They are still hoping. Georgia Representative and civil-rights hero John Lewis told the ballroom Tuesday night, “It’s gonna be long, but don’t give up. Don’t get lost in a sea of despair. Keep the faith. We can win, and we must win. Be hopeful. Be optimistic. There’s a lot of votes out there, and they just need to be counted.” As Abrams added later, “There are voices that are waiting to be heard across our state.”

It remains to be seen if those voices will be enough, this time. But although moral victories are often nothing more than paper-thin bits of narrative in a political system where might indeed makes right, some real takeaways exist for Abrams and her team, regardless of the outcome. Georgia might not be ready this time, but early returns from her team do seem to show an electorate that was enthusiastic and broad in a way that looked somewhat like the presidential electorate, a good sign for Democrats in a state that is becoming more purple in those contests. And, as LaTosha Brown and Cliff Albright of the Black Voters Matter Fund—who’d been critical in flipping Alabama during the 2017 Senate special election—wrote in The New York Times, single election cycles are not necessarily enough to mobilize disengaged black voters. They need to continue to be empowered and contacted to become committed voters. In that regard, the Abrams campaign could be seen as a beginning, and not an end.
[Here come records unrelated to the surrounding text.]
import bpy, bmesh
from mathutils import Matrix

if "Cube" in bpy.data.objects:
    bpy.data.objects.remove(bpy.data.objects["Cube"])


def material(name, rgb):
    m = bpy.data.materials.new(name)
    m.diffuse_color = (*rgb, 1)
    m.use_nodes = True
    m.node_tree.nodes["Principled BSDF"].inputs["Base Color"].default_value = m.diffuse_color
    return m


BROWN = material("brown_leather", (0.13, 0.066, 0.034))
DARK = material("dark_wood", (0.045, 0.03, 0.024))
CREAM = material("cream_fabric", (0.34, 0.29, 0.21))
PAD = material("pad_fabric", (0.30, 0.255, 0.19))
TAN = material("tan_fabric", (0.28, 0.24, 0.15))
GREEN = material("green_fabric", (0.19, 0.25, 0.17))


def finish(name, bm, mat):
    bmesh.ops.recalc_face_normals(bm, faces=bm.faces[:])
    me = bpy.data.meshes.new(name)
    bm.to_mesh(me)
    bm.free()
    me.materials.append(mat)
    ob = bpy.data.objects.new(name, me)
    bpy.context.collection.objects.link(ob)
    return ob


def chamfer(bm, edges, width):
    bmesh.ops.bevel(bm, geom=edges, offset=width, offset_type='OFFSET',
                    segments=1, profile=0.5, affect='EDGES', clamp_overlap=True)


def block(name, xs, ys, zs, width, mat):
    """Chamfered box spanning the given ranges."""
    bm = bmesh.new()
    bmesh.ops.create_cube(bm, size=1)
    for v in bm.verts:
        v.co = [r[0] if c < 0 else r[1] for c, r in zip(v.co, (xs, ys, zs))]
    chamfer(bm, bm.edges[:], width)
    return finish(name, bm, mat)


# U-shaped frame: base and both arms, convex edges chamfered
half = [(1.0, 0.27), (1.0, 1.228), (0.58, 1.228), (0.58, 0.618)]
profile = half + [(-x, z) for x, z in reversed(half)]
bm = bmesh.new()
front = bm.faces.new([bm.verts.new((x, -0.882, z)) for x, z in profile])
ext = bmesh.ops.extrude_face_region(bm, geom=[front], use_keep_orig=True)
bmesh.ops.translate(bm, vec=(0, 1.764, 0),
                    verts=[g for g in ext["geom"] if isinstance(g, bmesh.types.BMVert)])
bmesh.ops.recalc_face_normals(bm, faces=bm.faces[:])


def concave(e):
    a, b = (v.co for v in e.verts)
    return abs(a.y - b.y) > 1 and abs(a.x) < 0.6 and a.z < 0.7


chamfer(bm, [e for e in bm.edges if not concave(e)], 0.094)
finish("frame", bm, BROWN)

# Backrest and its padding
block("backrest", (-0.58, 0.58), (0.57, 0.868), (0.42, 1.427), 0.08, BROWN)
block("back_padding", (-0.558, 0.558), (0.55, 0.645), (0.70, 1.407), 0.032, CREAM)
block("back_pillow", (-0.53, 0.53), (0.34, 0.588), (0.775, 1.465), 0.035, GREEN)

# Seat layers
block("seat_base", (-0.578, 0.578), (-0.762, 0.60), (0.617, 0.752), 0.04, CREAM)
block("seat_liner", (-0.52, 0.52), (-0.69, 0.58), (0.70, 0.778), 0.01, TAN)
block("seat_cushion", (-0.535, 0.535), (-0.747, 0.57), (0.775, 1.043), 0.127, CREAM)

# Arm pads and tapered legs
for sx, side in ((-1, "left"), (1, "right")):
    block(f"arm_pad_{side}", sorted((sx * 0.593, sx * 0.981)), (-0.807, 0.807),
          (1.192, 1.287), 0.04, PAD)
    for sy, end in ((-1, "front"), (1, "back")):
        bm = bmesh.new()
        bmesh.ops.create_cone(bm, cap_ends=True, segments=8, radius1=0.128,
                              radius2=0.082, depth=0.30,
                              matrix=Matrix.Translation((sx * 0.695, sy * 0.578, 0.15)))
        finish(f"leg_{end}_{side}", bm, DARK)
Still, the end of this election will be bitter, if it is in sight. From my observation, the energy among black enclaves and on the ground on Election Day recalled nothing more than the same day in 2008, when as a sophomore at Morehouse College I watched masses of students celebrate Barack Obama’s election as the first black president. In a time when naked bigotry emanates from the White House and specifically repudiates Obama’s significance within those communities, if Abrams cannot prevail, the letdown will be considerable. If she can pull off an eleventh-hour miracle, it will be exhausting and hard fought, and would likely drag on into the winter.

We’ll soon know which of those outcomes is likely. Right now, supporters are attempting to follow the lead of Atlanta Mayor Keisha Lance Bottoms, who was at Abrams’s event in support. “Be cool, be calm,” she told the room, sometime after midnight. “Because you’ve done all that you could do.”